▶ _Problem details_
Write out the records again exactly and exclude the pictures.

*** Begin section ***

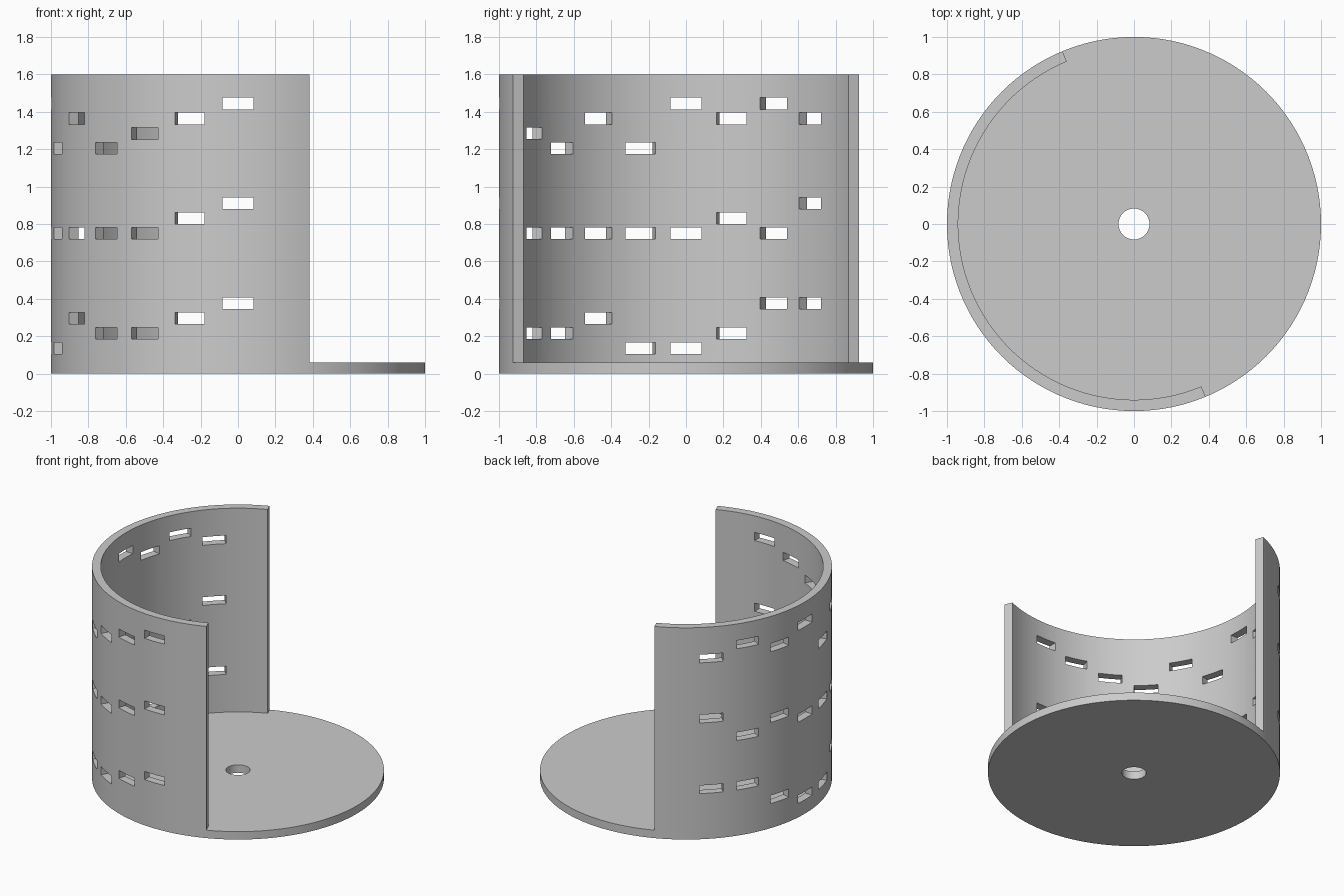
import bpy, bmesh
from math import radians, cos, sin
from mathutils import Matrix, Vector

if "Cube" in bpy.data.objects:
    bpy.data.objects.remove(bpy.data.objects["Cube"], do_unlink=True)

HEIGHT, FLOOR, INNER = 1.6, 0.06, 0.94
START = 112.5            # wall runs half a turn from this angle

grey = bpy.data.materials.new("plain grey")
grey.use_nodes = True
grey.diffuse_color = (0.6, 0.6, 0.6, 1)
grey.node_tree.nodes["Principled BSDF"].inputs["Base Color"].default_value = (0.6, 0.6, 0.6, 1)


def make_object(name, bm):
    bmesh.ops.recalc_face_normals(bm, faces=bm.faces)
    mesh = bpy.data.meshes.new(name)
    bm.to_mesh(mesh)
    bm.free()
    mesh.materials.append(grey)
    obj = bpy.data.objects.new(name, mesh)
    bpy.context.collection.objects.link(obj)
    return obj


def cylinder(name, radius, z0, z1, segments):
    bm = bmesh.new()
    bmesh.ops.create_cone(bm, cap_ends=True, segments=segments, radius1=radius, radius2=radius,
                          depth=z1 - z0, matrix=Matrix.Translation((0, 0, (z0 + z1) / 2)))
    return make_object(name, bm)


def cut(target, cutter):
    mod = target.modifiers.new("cut", "BOOLEAN")
    mod.operation, mod.solver, mod.object = "DIFFERENCE", "EXACT", cutter
    cutter.hide_render = True
    bpy.context.view_layer.objects.active = target
    bpy.ops.object.modifier_apply(modifier=mod.name)
    bpy.data.objects.remove(cutter, do_unlink=True)


# Round body: base disc and half-round wall in one piece
body = cylinder("round_base_with_slotted_wall", 1.0, 0, HEIGHT, 120)

# Cavity: half-round hollow that opens out past the wall ends
bm = bmesh.new()
outline = [Vector((INNER * cos(radians(START + 3 * i)), INNER * sin(radians(START + 3 * i)), FLOOR))
           for i in range(61)]
along = Vector((cos(radians(START)), sin(radians(START)), 0))
out = Vector((-along.y, along.x, 0)) * -1
lift = Vector((0, 0, FLOOR))
outline += [along * -1.5 + lift, along * -1.5 + out * 1.5 + lift,
            along * 1.5 + out * 1.5 + lift, along * 1.5 + lift]
face = bm.faces.new([bm.verts.new(p) for p in outline])
top = bmesh.ops.extrude_face_region(bm, geom=[face])["geom"]
bmesh.ops.translate(bm, vec=(0, 0, 2), verts=[v for v in top if isinstance(v, bmesh.types.BMVert)])
cut(body, make_object("cavity_cutter", bm))

# Centre hole
cut(body, cylinder("hole_cutter", 0.083, -0.2, 0.3, 48))

# Slots: one column every 15 degrees, step of each slot from bottom row to top row
columns = ["332", "313", "122", "013", "010", "212", "110", "111", "222", "333"]
bm = bmesh.new()
for i, steps in enumerate(columns):
    for row, step in enumerate(steps):
        z = 0.136 + 0.534 * row + 0.08 * int(step)
        place = (Matrix.Rotation(radians(135 + 15 * i), 4, "Z") @ Matrix.Translation((0.97, 0, z))
                 @ Matrix.Diagonal((0.2, 0.165, 0.062, 1)))
        bmesh.ops.create_cube(bm, size=1, matrix=place)
cut(body, make_object("slot_cutter", bm))

# Smooth curved faces, keep corners sharp
bpy.ops.object.select_all(action="DESELECT")
body.select_set(True)
bpy.context.view_layer.objects.active = body
bpy.ops.object.shade_smooth_by_angle(angle=radians(30))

*** End section ***

▶ _Finished exercise_
import bpy, bmesh
from math import radians, cos, sin
from mathutils import Matrix, Vector

if "Cube" in bpy.data.objects:
    bpy.data.objects.remove(bpy.data.objects["Cube"], do_unlink=True)

HEIGHT, FLOOR, INNER = 1.6, 0.06, 0.94
START = 112.5            # wall runs half a turn from this angle

grey = bpy.data.materials.new("plain grey")
grey.use_nodes = True
grey.diffuse_color = (0.6, 0.6, 0.6, 1)
grey.node_tree.nodes["Principled BSDF"].inputs["Base Color"].default_value = (0.6, 0.6, 0.6, 1)


def make_object(name, bm):
    bmesh.ops.recalc_face_normals(bm, faces=bm.faces)
    mesh = bpy.data.meshes.new(name)
    bm.to_mesh(mesh)
    bm.free()
    mesh.materials.append(grey)
    obj = bpy.data.objects.new(name, mesh)
    bpy.context.collection.objects.link(obj)
    return obj


def cylinder(name, radius, z0, z1, segments):
    bm = bmesh.new()
    bmesh.ops.create_cone(bm, cap_ends=True, segments=segments, radius1=radius, radius2=radius,
                          depth=z1 - z0, matrix=Matrix.Translation((0, 0, (z0 + z1) / 2)))
    return make_object(name, bm)


def cut(target, cutter):
    mod = target.modifiers.new("cut", "BOOLEAN")
    mod.operation, mod.solver, mod.object = "DIFFERENCE", "EXACT", cutter
    cutter.hide_render = True
    bpy.context.view_layer.objects.active = target
    bpy.ops.object.modifier_apply(modifier=mod.name)
    bpy.data.objects.remove(cutter, do_unlink=True)


# Round body: base disc and half-round wall in one piece
body = cylinder("round_base_with_slotted_wall", 1.0, 0, HEIGHT, 120)

# Cavity: half-round hollow that opens out past the wall ends
bm = bmesh.new()
outline = [Vector((INNER * cos(radians(START + 3 * i)), INNER * sin(radians(START + 3 * i)), FLOOR))
           for i in range(61)]
along = Vector((cos(radians(START)), sin(radians(START)), 0))
out = Vector((-along.y, along.x, 0)) * -1
lift = Vector((0, 0, FLOOR))
outline += [along * -1.5 + lift, along * -1.5 + out * 1.5 + lift,
            along * 1.5 + out * 1.5 + lift, along * 1.5 + lift]
face = bm.faces.new([bm.verts.new(p) for p in outline])
top = bmesh.ops.extrude_face_region(bm, geom=[face])["geom"]
bmesh.ops.translate(bm, vec=(0, 0, 2), verts=[v for v in top if isinstance(v, bmesh.types.BMVert)])
cut(body, make_object("cavity_cutter", bm))

# Centre hole
cut(body, cylinder("hole_cutter", 0.083, -0.2, 0.3, 48))

# Slots: one column every 15 degrees, step of each slot from bottom row to top row
columns = ["332", "313", "122", "013", "010", "212", "110", "111", "222", "333"]
bm = bmesh.new()
for i, steps in enumerate(columns):
    for row, step in enumerate(steps):
        z = 0.136 + 0.534 * row + 0.08 * int(step)
        place = (Matrix.Rotation(radians(135 + 15 * i), 4, "Z") @ Matrix.Translation((0.97, 0, z))
                 @ Matrix.Diagonal((0.2, 0.165, 0.062, 1)))
        bmesh.ops.create_cube(bm, size=1, matrix=place)
cut(body, make_object("slot_cutter", bm))

# Smooth curved faces, keep corners sharp
bpy.ops.object.select_all(action="DESELECT")
body.select_set(True)
bpy.context.view_layer.objects.active = body
bpy.ops.object.shade_smooth_by_angle(angle=radians(30))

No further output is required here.